Record extracts:

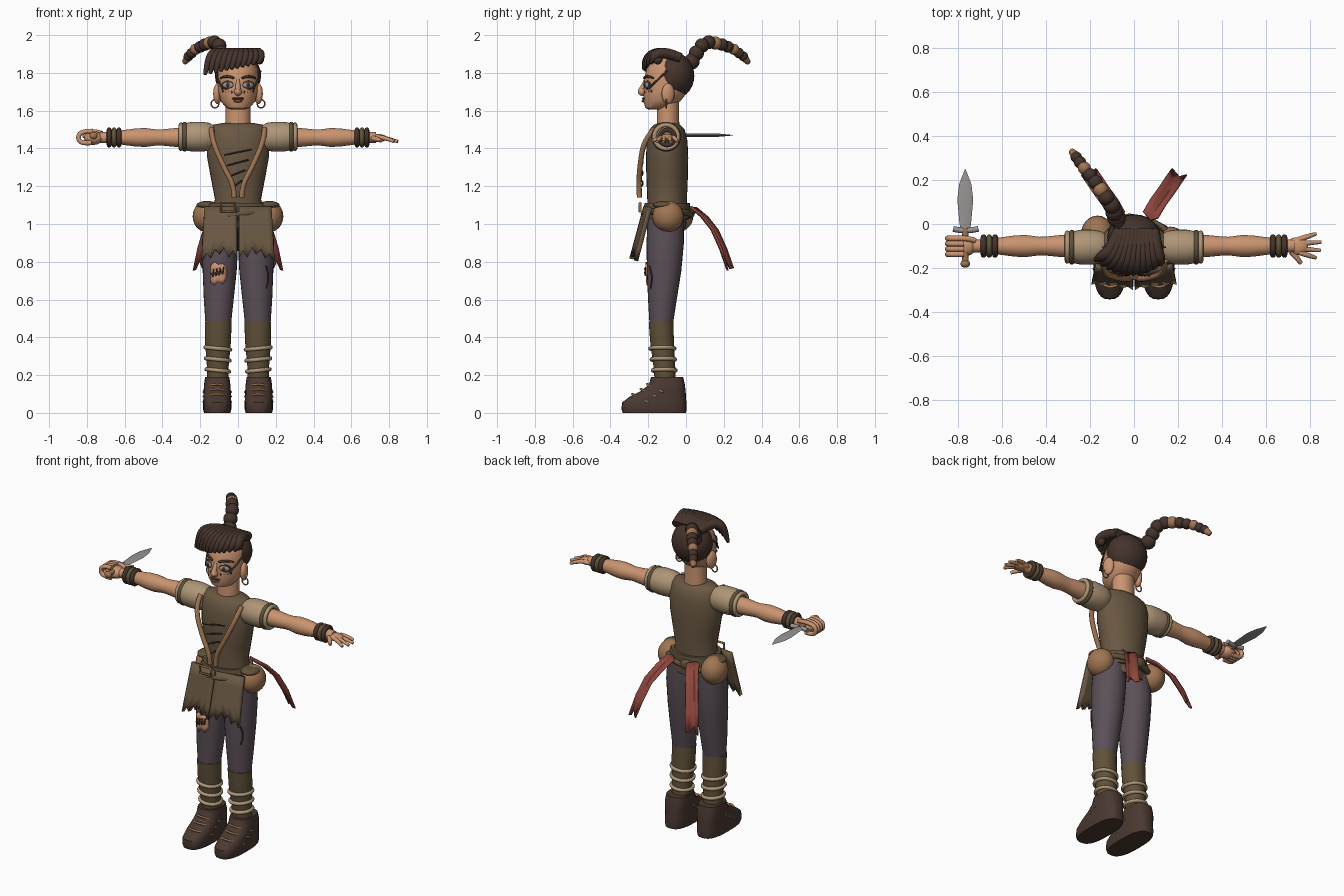
import bpy, bmesh, math
from mathutils import Vector

if "Cube" in bpy.data.objects:
    bpy.data.objects.remove(bpy.data.objects["Cube"])


def colour(name, r, g, b):
    m = bpy.data.materials.new(name)
    lin = [((c / 255 + 0.055) / 1.055) ** 2.4 for c in (r, g, b)] + [1]
    m.use_nodes = True
    m.diffuse_color = lin
    m.node_tree.nodes["Principled BSDF"].inputs["Base Color"].default_value = lin
    return m


SKIN = colour("skin", 202, 148, 112)
HAIR = colour("dark hair", 68, 51, 43)
CLOTH = colour("brown cloth", 105, 87, 66)
PANTS = colour("plum grey trousers", 91, 80, 88)
BOOT = colour("boot leather", 74, 57, 49)
LINEN = colour("linen", 174, 150, 119)
RED = colour("red ribbon", 143, 70, 60)
TAN = colour("tan leather", 160, 117, 82)
STEEL = colour("steel", 152, 148, 147)
OLIVE = colour("olive wrap", 96, 82, 58)
made = []


def finish(name, mesh, mat):
    mesh.materials.clear()
    mesh.materials.append(mat)
    ob = bpy.data.objects.new(name, mesh)
    bpy.context.collection.objects.link(ob)
    made.append(ob)
    return ob


def from_bm(name, bm, mat):
    bmesh.ops.recalc_face_normals(bm, faces=bm.faces)
    mesh = bpy.data.meshes.new(name)
    bm.to_mesh(mesh)
    bm.free()
    return finish(name, mesh, mat)


def loft(name, rings, mat, axis="z", sides=28, power=1.0):
    """Rings are (place along axis, centre u, centre v, radius u, radius v)."""
    bm, loops = bmesh.new(), []
    for a, cu, cv, ru, rv in rings:
        loop = []
        for i in range(sides):
            t = math.tau * i / sides
            c, s = math.cos(t), math.sin(t)
            u = cu + ru * math.copysign(abs(c) ** power, c)
            v = cv + rv * math.copysign(abs(s) ** power, s)
            loop.append(bm.verts.new({"x": (a, u, v), "y": (u, a, v), "z": (u, v, a)}[axis]))
        loops.append(loop)
    for p, q in zip(loops, loops[1:]):
        for i in range(sides):
            j = (i + 1) % sides
            bm.faces.new((p[i], p[j], q[j], q[i]))
    bm.faces.new(loops[0])
    bm.faces.new(loops[-1])
    return from_bm(name, bm, mat)


def ball(name, at, size, mat, turn=0):
    bm = bmesh.new()
    bmesh.ops.create_uvsphere(bm, u_segments=24, v_segments=14, radius=1)
    ob = from_bm(name, bm, mat)
    ob.location, ob.scale, ob.rotation_euler.z = at, size, turn
    return ob


def tube(name, points, radii, mat, cyclic=False, kind="NURBS"):
    cu = bpy.data.curves.new(name, "CURVE")
    cu.dimensions, cu.bevel_depth, cu.bevel_resolution = "3D", 1, 3
    cu.use_fill_caps = True
    sp = cu.splines.new(kind)
    sp.points.add(len(points) - 1)
    if isinstance(radii, (int, float)):
        radii = [radii] * len(points)
    for p, co, r in zip(sp.points, points, radii):
        p.co, p.radius = (*co, 1), r
    sp.use_cyclic_u, sp.use_endpoint_u = cyclic, not cyclic
    sp.order_u, sp.resolution_u = 3, 6
    tmp = bpy.data.objects.new(name + "_path", cu)
    bpy.context.collection.objects.link(tmp)
    dg = bpy.context.evaluated_depsgraph_get()
    mesh = bpy.data.meshes.new_from_object(tmp.evaluated_get(dg))
    bpy.data.objects.remove(tmp)
    return finish(name, mesh, mat)


def hoop(name, at, ru, rv, thick, mat, axis="z", tilt=0.0):
    pts = []
    for i in range(24):
        c, s = math.cos(math.tau * i / 24), math.sin(math.tau * i / 24)
        u, v, w = ru * c, rv * s, tilt * c
        pts.append(Vector(at) + Vector({"x": (w, u, v), "y": (u, w, v), "z": (u, v, w)}[axis]))
    return tube(name, pts, thick, mat, True, "POLY")


def sheet(name, fn, nu, nv, thick, mat):
    bm = bmesh.new()
    g = [[bm.verts.new(fn(i / nu, j / nv)) for j in range(nv + 1)] for i in range(nu + 1)]
    for i in range(nu):
        for j in range(nv):
            bm.faces.new((g[i][j], g[i + 1][j], g[i + 1][j + 1], g[i][j + 1]))
    ob = from_bm(name, bm, mat)
    mod = ob.modifiers.new("thickness", "SOLIDIFY")
    mod.thickness, mod.offset = thick, 0
    return ob


# Torso, neck and belt
loft("tunic", [(z, 0, -.1, rx, ry) for z, rx, ry in (
    (.98, .16, .1), (1.05, .15, .105), (1.13, .122, .105), (1.25, .145, .11), (1.35, .163, .112),
    (1.44, .166, .108), (1.5, .155, .093), (1.525, .135, .07), (1.535, .08, .045))], CLOTH)
loft("neck", [(1.5, 0, -.095, .07, .062), (1.56, 0, -.095, .066, .058), (1.7, 0, -.095, .066, .058)], SKIN)
loft("belt", [(1.03, 0, -.1, .168, .118), (1.07, 0, -.1, .168, .124), (1.11, 0, -.1, .15, .12)], OLIVE)
hoop("belt_cord", (0, -.1, 1.05), .172, .124, .016, OLIVE, tilt=.02)
ball("belt_knot", (-.02, .025, 1.06), (.04, .022, .03), OLIVE)
tube("buckle", [(-.09, -.243, 1.11), (-.015, -.243, 1.11), (-.015, -.243, 1.065), (-.09, -.243, 1.065)],
     .008, TAN, True, "POLY")
for i in range(4):
    z, w = 1.2 + .055 * i, .02 + .018 * i
    tube("chest_lace", [(-w, -.235, z), (0, -.222, z + .015), (w, -.235, z + .03)], .004, BOOT)

# Head
loft("head", [(1.605, 0, -.16, .03, .035), (1.615, 0, -.15, .062, .065), (1.65, 0, -.128, .092, .098),
              (1.7, 0, -.108, .104, .118), (1.76, 0, -.095, .108, .127), (1.82, 0, -.09, .105, .12),
              (1.87, 0, -.085, .075, .09), (1.89, 0, -.08, .03, .04)], SKIN)
ball("nose", (0, -.228, 1.7), (.021, .027, .022), SKIN)
tube("nose_bridge", [(0, -.213, 1.765), (0, -.222, 1.735), (0, -.24, 1.705)], [.01, .012, .016], SKIN)
ball("upper_lip", (0, -.222, 1.664), (.033, .012, .007), BOOT)
ball("lower_lip", (0, -.222, 1.651), (.025, .013, .008), RED)
ball("hair_cap", (0, -.062, 1.785), (.122, .106, .122), HAIR)

# Fringe swept across the brow
for i in range(11):
    t = i / 10
    x = .125 - .28 * t
    y = -.225 + 2.6 * x * x
    tube("fringe_lock", [(.09 - .16 * t, -.03, 1.88), (.1 - .2 * t, -.12, 1.915), (x, y + .01, 1.885),
                         (x - .02, y, 1.85 - .06 * t)], [.026, .03, .026, .009], HAIR)
ball("hair_curl", (.115, -.15, 1.87), (.022, .025, .025), HAIR)

# Braid arching from the crown
path = [(-.08, .03, 1.86), (-.09, .055, 1.905), (-.1, .085, 1.945), (-.125, .12, 1.962), (-.15, .155, 1.958),
        (-.175, .19, 1.95), (-.2, .222, 1.938), (-.225, .253, 1.925), (-.245, .28, 1.905), (-.262, .303, 1.888)]
for i, p in enumerate(path):
    r = .042 - .0018 * i
    ball("braid_bead", p, (r, r, r), TAN if i in (4, 7) else HAIR)
tube("braid_tip", [path[-1], (-.27, .318, 1.87), (-.285, .33, 1.855)], [.022, .02, .014], TAN)
tube("braid_root", [(-.06, -.02, 1.84), path[0], path[2]], .03, HAIR)

for s in (-1, 1):
    side = "left_" if s > 0 else "right_"
    # Face details
    turn = s * .42
    for part, d, size, mat in (("eye_liner", 0, (.037, .009, .024), HAIR), ("eye", .006, (.03, .009, .016), STEEL),
                               ("iris", .011, (.012, .007, .013), HAIR)):
        ball(side + part, (s * .053, -.204 - d, 1.735), size, mat, turn)
    tube(side + "brow", [(s * .022, -.222, 1.772), (s * .06, -.21, 1.79), (s * .092, -.172, 1.772)], [.006, .009, .004], HAIR)
    tube(side + "temple_cord", [(s * .082, -.2, 1.715), (s * .11, -.15, 1.765), (s * .119, -.1, 1.81)], .005, HAIR)
    for i in range(4):
        ball(side + "cheek_mark", (s * (.033 + .016 * i), -.217 + .011 * i, 1.698 + .002 * i), (.005, .005, .007), HAIR)
    ball(side + "ear", (s * .108, -.095, 1.69), (.022, .035, .055), SKIN, s * .3)
    hoop(side + "earring", (s * .122, -.105, 1.637), .02, .022, .004, TAN, "y")

    # Arm, shoulder guard and bracelets
    loft(side + "arm", [(s * x, -.1, 1.458, r, r) for x, r in (
        (.26, .052), (.34, .049), (.4, .043), (.43, .042), (.49, .05), (.54, .048), (.6, .04), (.65, .033), (.73, .028))],
        SKIN, "x")
    loft(side + "shoulder_guard", [(s * x, -.105, 1.462, r, r) for x, r in (
        (.13, .06), (.15, .073), (.19, .079), (.24, .079), (.28, .072), (.305, .064))], LINEN, "x")
    for x, r, mat in ((.282, .067, OLIVE), (.302, .063, LINEN)):
        hoop(side + "guard_rim", (s * x, -.105, 1.462), r, r, .012, mat, "x")
    for i, mat in enumerate((HAIR, OLIVE, HAIR)):
        hoop(side + "bracelet", (s * (.63 + .026 * i), -.1, 1.458), .04, .04, .013, mat, "x")

    # Chest strap and hip pouch
    tube(side + "chest_strap", [(s * .14, -.165, 1.505), (s * .14, -.222, 1.45), (s * .075, -.245, 1.3),
                                (s * .02, -.25, 1.2), (s * .02, -.246, 1.14)], .014, TAN)
    ball(side + "pouch", (s * .165, -.07 - s * .025, 1.04), (.075, .083, .083), TAN)
    ball(side + "pouch_flap", (s * .165, -.09 - s * .025, 1.1), (.055, .06, .022), OLIVE)

    # Ragged apron panel
    def apron(u, v, s=s):
        jag = (0, .045, .01, .06, .025, .05, .005, .03, -.01)[round(u * 8)]
        x, z = .004 + u * (.172 + .016 * v), 1.09 - v * (.275 - jag)
        return (s * x, -.215 - .27 * (1.09 - z) + .14 * x, z)
    sheet(side + "apron_panel", apron, 8, 4, .024, CLOTH)

    # Ribbon trailing behind, with a notched end
    rib = [Vector(p) for p in ((.075, .03, 1.09), (.11, .09, 1.04), (.15, .145, .97), (.18, .19, .87), (.205, .225, .77))]
    def ribbon(u, v, s=s):
        p = rib[round(v * 4)] + Vector((.8, -.35, .1)) * (u - .5) * .085
        p.y += .012 * math.cos(math.tau * u)
        p.z += (.03 if abs(u - .5) < .1 else -.02 * u) * (v == 1)
        return (s * p.x, p.y, p.z)
    sheet(side + "ribbon", ribbon, 4, 4, .008, RED)

    # Leg, wrap and boot
    loft(side + "trouser_leg", [(z, s * cx, cy, rx, ry) for z, cx, cy, rx, ry in (
        (.45, .105, -.132, .066, .06), (.6, .102, -.125, .079, .076), (.75, .097, -.116, .09, .091),
        (.9, .095, -.11, .096, .099), (1.03, .09, -.108, .09, .096))], PANTS)
    loft(side + "leg_wrap", [(.16, s * .107, -.11, .056, .055), (.25, s * .107, -.115, .058, .058),
                             (.38, s * .106, -.127, .069, .063), (.48, s * .105, -.132, .071, .065)], OLIVE)
    for i in range(3):
        hoop(side + "leg_cord", (s * .107, -.115 - .005 * i, .225 + .058 * i), .06 + .003 * i, .06 + .002 * i, .011, LINEN,
             tilt=.006 * s)
    loft(side + "boot", [(z, s * .11, (a + b) / 2, rx, (b - a) / 2) for z, a, b, rx in (
        (0, -.335, 0, .07), (.02, -.342, .003, .075), (.055, -.338, .002, .075), (.085, -.3, 0, .073),
        (.115, -.24, -.002, .072), (.15, -.195, -.006, .07), (.19, -.185, -.015, .064))], BOOT, power=.75)
    for y, z in ((-.28, .088), (-.235, .115), (-.2, .14)):
        tube(side + "boot_lace", [(s * .11 - .072, y + .08, z - .03), (s * .11 - .045, y, z + .012),
                                  (s * .11 + .045, y - .01, z + .012), (s * .11 + .072, y + .08, z - .03)], .006, TAN)


# Torn knee with stitches, and a seam on the other leg
def on_leg(x, z, gap):
    k = (z - .6) / .15
    rx, ry, cy = .079 + .011 * k, .076 + .015 * k, -.125 + .009 * k
    return (x, cy - ry * math.sqrt(max(0, 1 - ((abs(x) - .1) / rx) ** 2)) - gap, z)


def tear(u, v):
    low = (.69, .675, .7, .68, .715)[round(u * 4)]
    high = (.78, .8, .785, .79, .77)[round(u * 4)]
    return on_leg(-.145 + .085 * u, low + (high - low) * v, .004)


sheet("knee_tear", tear, 4, 4, .006, SKIN)
tube("knee_stitch", [on_leg(-.14 + .02 * i, .735 + .004 * i, .01) for i in range(4)], .006, HAIR)
for i in range(4):
    x = -.135 + .018 * i
    tube("knee_thread", [on_leg(x, .72 + .004 * i, .01), on_leg(x + .006, .76 + .004 * i, .01)], .004, HAIR, kind="POLY")
tube("leg_seam", [on_leg(.15 + .012 * math.sin(i * .8), .66 + .03 * i, .001) for i in range(5)], .004, HAIR)

# Open left hand
ball("left_palm", (.74, -.1, 1.455), (.05, .04, .021), SKIN)
for y, x, dy in ((-.07, .825, .025), (-.09, .848, .008), (-.11, .845, -.01), (-.128, .825, -.025)):
    tube("left_finger", [(.75, y, 1.458), (.79, y + dy * .6, 1.455), (x, y + dy, 1.436)], [.013, .012, .008], SKIN)
tube("left_thumb", [(.715, -.125, 1.452), (.74, -.155, 1.45), (.757, -.178, 1.44)], [.015, .013, .009], SKIN)

# Right fist holding a dagger
ball("right_palm", (-.765, -.1, 1.455), (.05, .046, .036), SKIN)
for i in range(4):
    y = -.065 - .024 * i
    tube("right_finger", [(-.77, y, 1.492), (-.83, y, 1.492), (-.85, y, 1.455), (-.825, y, 1.425), (-.775, y, 1.43)],
         .013, SKIN)
tube("right_thumb", [(-.72, -.075, 1.48), (-.765, -.06, 1.497), (-.8, -.07, 1.485)], .012, SKIN)
loft("dagger_grip", [(-.18, -.765, 1.468, .015, .015), (-.02, -.765, 1.468, .015, .015)], TAN, "y", 12)
ball("dagger_pommel", (-.765, -.18, 1.468), (.022, .018, .02), TAN)
tube("dagger_guard", [(-.82, -.022, 1.468), (-.765, -.036, 1.468), (-.705, -.022, 1.468)], .013, STEEL)
loft("dagger_blade", [(y, -.765, 1.47, w, h) for y, w, h in (
    (-.03, .022, .009), (.02, .028, .009), (.11, .036, .009), (.18, .028, .008), (.25, .001, .001))], STEEL, "y", 4)

# Smooth rounded parts while keeping real edges crisp
bpy.ops.object.select_all(action="DESELECT")
for ob in made:
    ob.select_set(True)
bpy.context.view_layer.objects.active = made[0]
bpy.ops.object.shade_smooth_by_angle(angle=math.radians(40))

Work required:
Output the data above exactly, beginning at its first line and ending with the line that holds "m.diffuse_color = lin". Leave out the pictures and add nothing.

Reply:
import bpy, bmesh, math
from mathutils import Vector

if "Cube" in bpy.data.objects:
    bpy.data.objects.remove(bpy.data.objects["Cube"])


def colour(name, r, g, b):
    m = bpy.data.materials.new(name)
    lin = [((c / 255 + 0.055) / 1.055) ** 2.4 for c in (r, g, b)] + [1]
    m.use_nodes = True
    m.diffuse_color = lin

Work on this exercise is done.